A former editor of The Paris Review and The Forward, Gourevitch has been a staff writer for The New Yorkersince 1997, writing essays and blogging on domestic and international politics, most recently on the Occupy movement and Syria. His 1998 book, We Wish to Inform You That Tomorrow We Will Be Killed With Our Families: Stories from Rwanda, won the National Book Critics Circle Award and the George K. Polk Award for Foreign Reporting.
Gourevitch’s most recent book (2008), Standard Operating Procedure (in paperback titled The Ballad of Abu Ghraib) was a collaboration with documentary filmmaker Errol Morris (The Thin Blue Line and Academy Award-winning The Fog of War).
Ithaca Times: How did your most recent book come about? And how did you work with the material?

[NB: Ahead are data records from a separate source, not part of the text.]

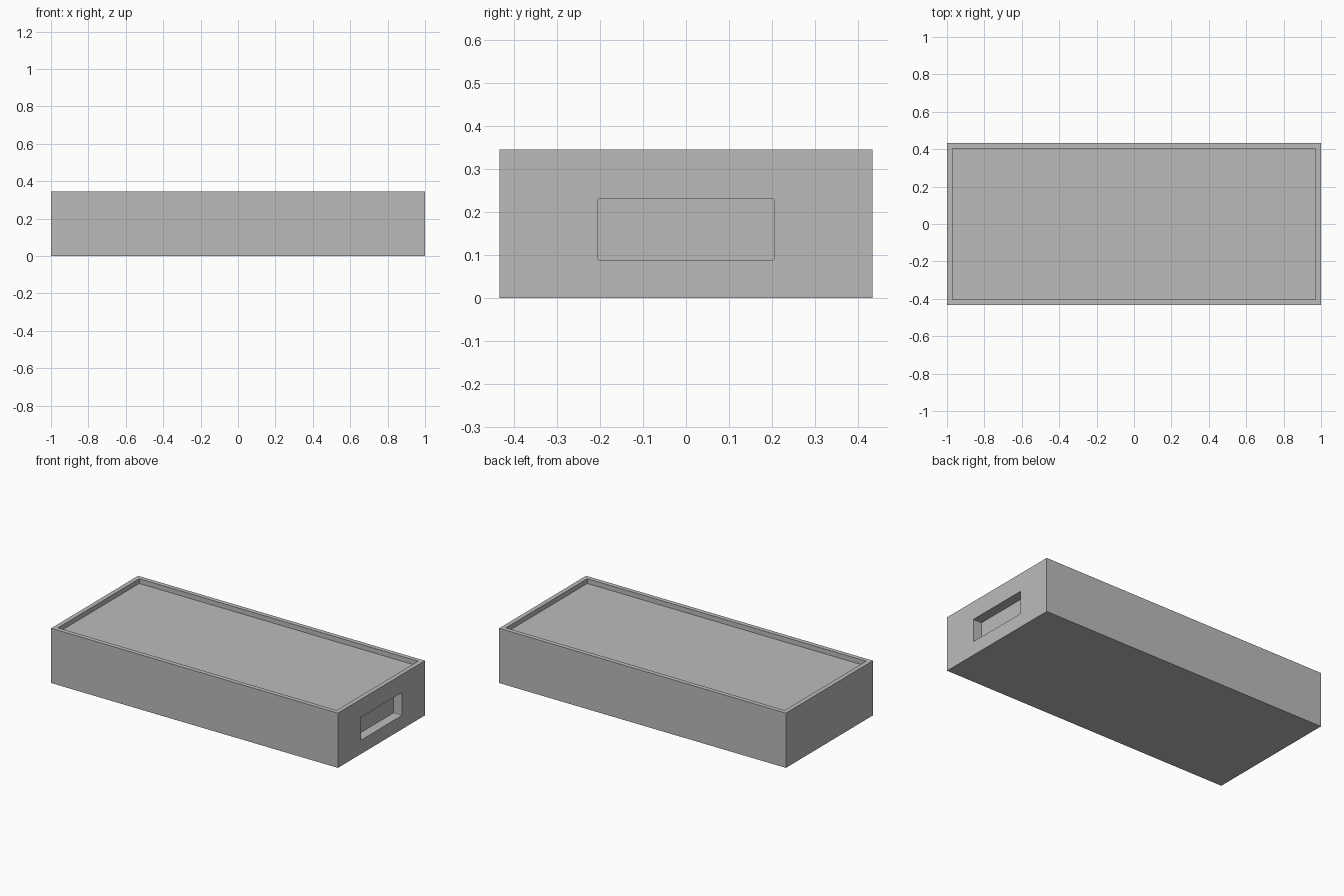
import bpy
import bmesh
from mathutils import Matrix, Vector

default_cube = bpy.data.objects.get("Cube")
if default_cube:
    bpy.data.objects.remove(default_cube, do_unlink=True)

LENGTH, WIDTH, HEIGHT = 2.0, 0.866, 0.345
RIM, TRAY_DEPTH = 0.04, 0.03
SLOT_WIDTH, SLOT_LOW, SLOT_HIGH, SLOT_DEPTH = 0.41, 0.087, 0.231, 0.06

grey = bpy.data.materials.new("plain_grey")
grey.use_nodes = True
colour = (0.5, 0.5, 0.5, 1)
grey.diffuse_color = colour
grey.node_tree.nodes["Principled BSDF"].inputs["Base Color"].default_value = colour


def box(name, size, centre, corner=0):
    """Box whose edges along x can be slightly rounded."""
    bm = bmesh.new()
    bmesh.ops.create_cube(bm, size=1, matrix=Matrix.Translation(centre) @ Matrix.Diagonal((*size, 1)))
    if corner:
        along_x = [e for e in bm.edges
                   if abs(e.verts[0].co.x - e.verts[1].co.x) > size[0] / 2]
        bmesh.ops.bevel(bm, geom=along_x, offset=corner, segments=2,
                        profile=0.5, affect='EDGES')
    mesh = bpy.data.meshes.new(name)
    bm.to_mesh(mesh)
    bm.free()
    mesh.materials.append(grey)
    obj = bpy.data.objects.new(name, mesh)
    bpy.context.collection.objects.link(obj)
    return obj


# Solid body with a shallow tray sunk into its top
body = box("tray_body", (LENGTH, WIDTH, HEIGHT), (0, 0, HEIGHT / 2))
bm = bmesh.new()
bm.from_mesh(body.data)
bm.normal_update()
top = max(bm.faces, key=lambda f: f.normal.z)
bmesh.ops.inset_region(bm, faces=[top], thickness=RIM)
floor = bmesh.ops.extrude_discrete_faces(bm, faces=[top])["faces"][0]
bmesh.ops.translate(bm, verts=floor.verts, vec=Vector((0, 0, -TRAY_DEPTH)))
bmesh.ops.recalc_face_normals(bm, faces=bm.faces)
bm.to_mesh(body.data)
bm.free()

# Blind hand slot in the left end
cutter = box("slot_cutter", (SLOT_DEPTH * 2, SLOT_WIDTH, SLOT_HIGH - SLOT_LOW),
             (LENGTH / 2, 0, (SLOT_LOW + SLOT_HIGH) / 2), corner=0.005)
cutter.hide_render = True
cut = body.modifiers.new("hand_slot", 'BOOLEAN')
cut.operation = 'DIFFERENCE'
cut.solver = 'EXACT'
cut.object = cutter
bpy.context.view_layer.objects.active = body
bpy.ops.object.modifier_apply(modifier=cut.name)
bpy.data.objects.remove(cutter, do_unlink=True)
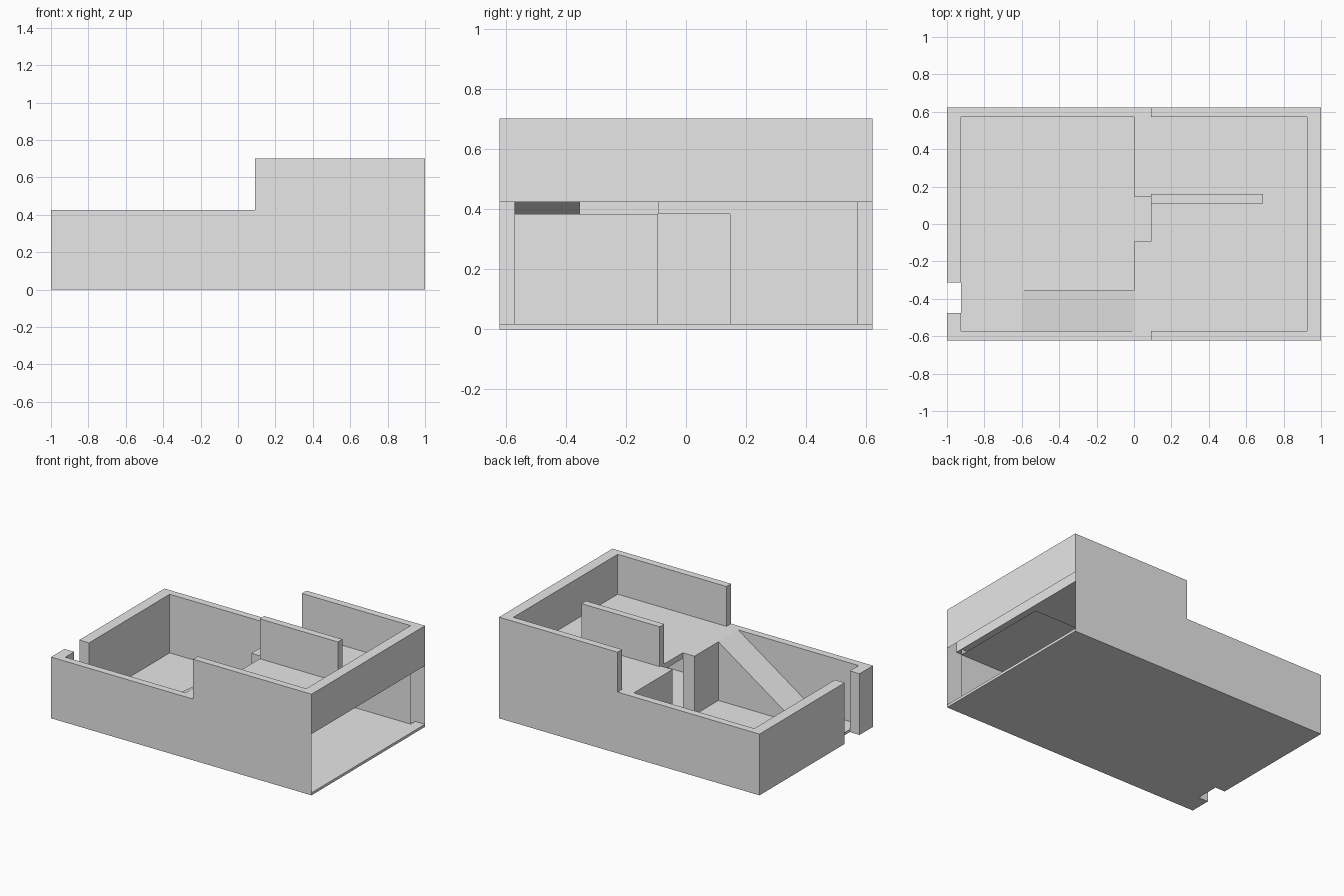
import bpy
import bmesh

default = bpy.data.objects.get("Cube")
if default:
    bpy.data.objects.remove(default, do_unlink=True)

grey = bpy.data.materials.new("plain_grey")
grey.use_nodes = True
colour = (0.8, 0.8, 0.8, 1)
grey.diffuse_color = colour
grey.node_tree.nodes["Principled BSDF"].inputs["Base Color"].default_value = colour

X, Y = 1.0, 0.622            # outer half sizes
XI, YI = 0.925, 0.572        # inner half sizes
FLOOR, CEIL, DECK, TOP = 0.018, 0.385, 0.425, 0.702
STEP = 0.09                  # where the tall walls begin
DOOR_F, DOOR_B = -0.093, 0.147
RAMP_Y, RAMP_X = -0.355, -0.6


def finish(name, bm):
    mesh = bpy.data.meshes.new(name)
    bm.to_mesh(mesh)
    bm.free()
    mesh.materials.append(grey)
    obj = bpy.data.objects.new(name, mesh)
    bpy.context.collection.objects.link(obj)
    return obj


def box(name, x, y, z, skip=""):
    """Box between two limits per axis; skip lists open sides, such as '+x -z'."""
    bm = bmesh.new()
    bmesh.ops.create_cube(bm, size=1)
    bm.normal_update()
    opened = []
    for f in bm.faces:
        axis = max(range(3), key=lambda i: abs(f.normal[i]))
        side = ("+" if f.normal[axis] > 0 else "-") + "xyz"[axis]
        if side in skip:
            opened.append(f)
    bmesh.ops.delete(bm, geom=opened, context='FACES')
    for v in bm.verts:
        v.co = [lim[1] if c > 0 else lim[0] for c, lim in zip(v.co, (x, y, z))]
    return finish(name, bm)


def sheet(name, *corners):
    bm = bmesh.new()
    bm.faces.new([bm.verts.new(c) for c in corners])
    return finish(name, bm)


def flat(name, x, y, z):
    return sheet(name, (x[0], y[0], z), (x[1], y[0], z), (x[1], y[1], z), (x[0], y[1], z))


# Ground floor
box("floor", (-XI, XI), (-YI, YI), (0, FLOOR))
box("floor_sill", (XI, X), (-Y, Y), (0, FLOOR), "-x")

# Long outer walls, low then tall, hollow at the open end
for side, s in (("front", -1), ("back", 1)):
    span = sorted((s * YI, s * Y))
    box(side + "_wall_low", (-X, XI), span, (0, DECK), "+x")
    box(side + "_wall_tall", (STEP, XI), span, (DECK, TOP), "+x -z")
    sheet(side + "_wall_end_skin", (XI, s * Y, 0), (X, s * Y, 0), (X, s * Y, DECK), (XI, s * Y, DECK))

# End walls: low one with a doorway, tall one above the opening
box("entry_wall_short", (-X, -XI), (-YI, -0.475), (0, DECK))
box("entry_wall_long", (-X, -XI), (-0.312, YI), (0, DECK))
box("upper_end_wall", (XI, X), (-Y, Y), (DECK, TOP), "-z")

# Cross wall with a doorway
box("cross_wall_back", (0, STEP), (DOOR_B, YI), (FLOOR, DECK))
box("cross_wall_front", (0, STEP), (-YI, DOOR_F), (FLOOR, CEIL))
box("cross_wall_cap", (0, STEP), (RAMP_Y, DOOR_F), (CEIL, DECK), "+x -y -z")
flat("ramp_landing", (0, STEP), (-YI, RAMP_Y), DECK)

# Upper deck and the ceiling below it
flat("upper_deck", (STEP, XI), (-YI, YI), DECK)
flat("lower_ceiling", (STEP, XI), (-YI, DOOR_B), CEIL)
sheet("deck_edge", (STEP, DOOR_F, CEIL), (STEP, DOOR_F, DECK), (STEP, DOOR_B, DECK), (STEP, DOOR_B, CEIL))

# Partition on the upper deck
box("upper_partition", (STEP, 0.69), (0.11, 0.16), (DECK, TOP), "-z")

# Ramp
sheet("ramp_slope", (RAMP_X, -YI, FLOOR), (0, -YI, DECK), (0, RAMP_Y, DECK), (RAMP_X, RAMP_Y, FLOOR))
sheet("ramp_side", (RAMP_X, RAMP_Y, FLOOR), (0, RAMP_Y, DECK), (0, RAMP_Y, FLOOR))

Philip Gourvetitch: I’d known Errol for years and we’d occasionally discussed collaborating. In 2006, he started interviewing some of the soldiers [formerly stationed at Abu Ghraib] who either took photos [of soldiers and prisoners] or appeared in them. He sent me some interview transcripts first, and I was completely engrossed; these were the kind of voices from people deeply inside this thing, people we hadn’t heard from before. I was drawn by their voices – familiar, intimate American vernacular speech, with all the mindsets it carries.
Not long after that, Errol showed me some of his footage. “How are you going to fit all of this into a movie? I asked. “These are unbelievable stories.” So we decided he’d make his movie [Standard Operating Procedure] and I’d write a book – two takes on the same core material.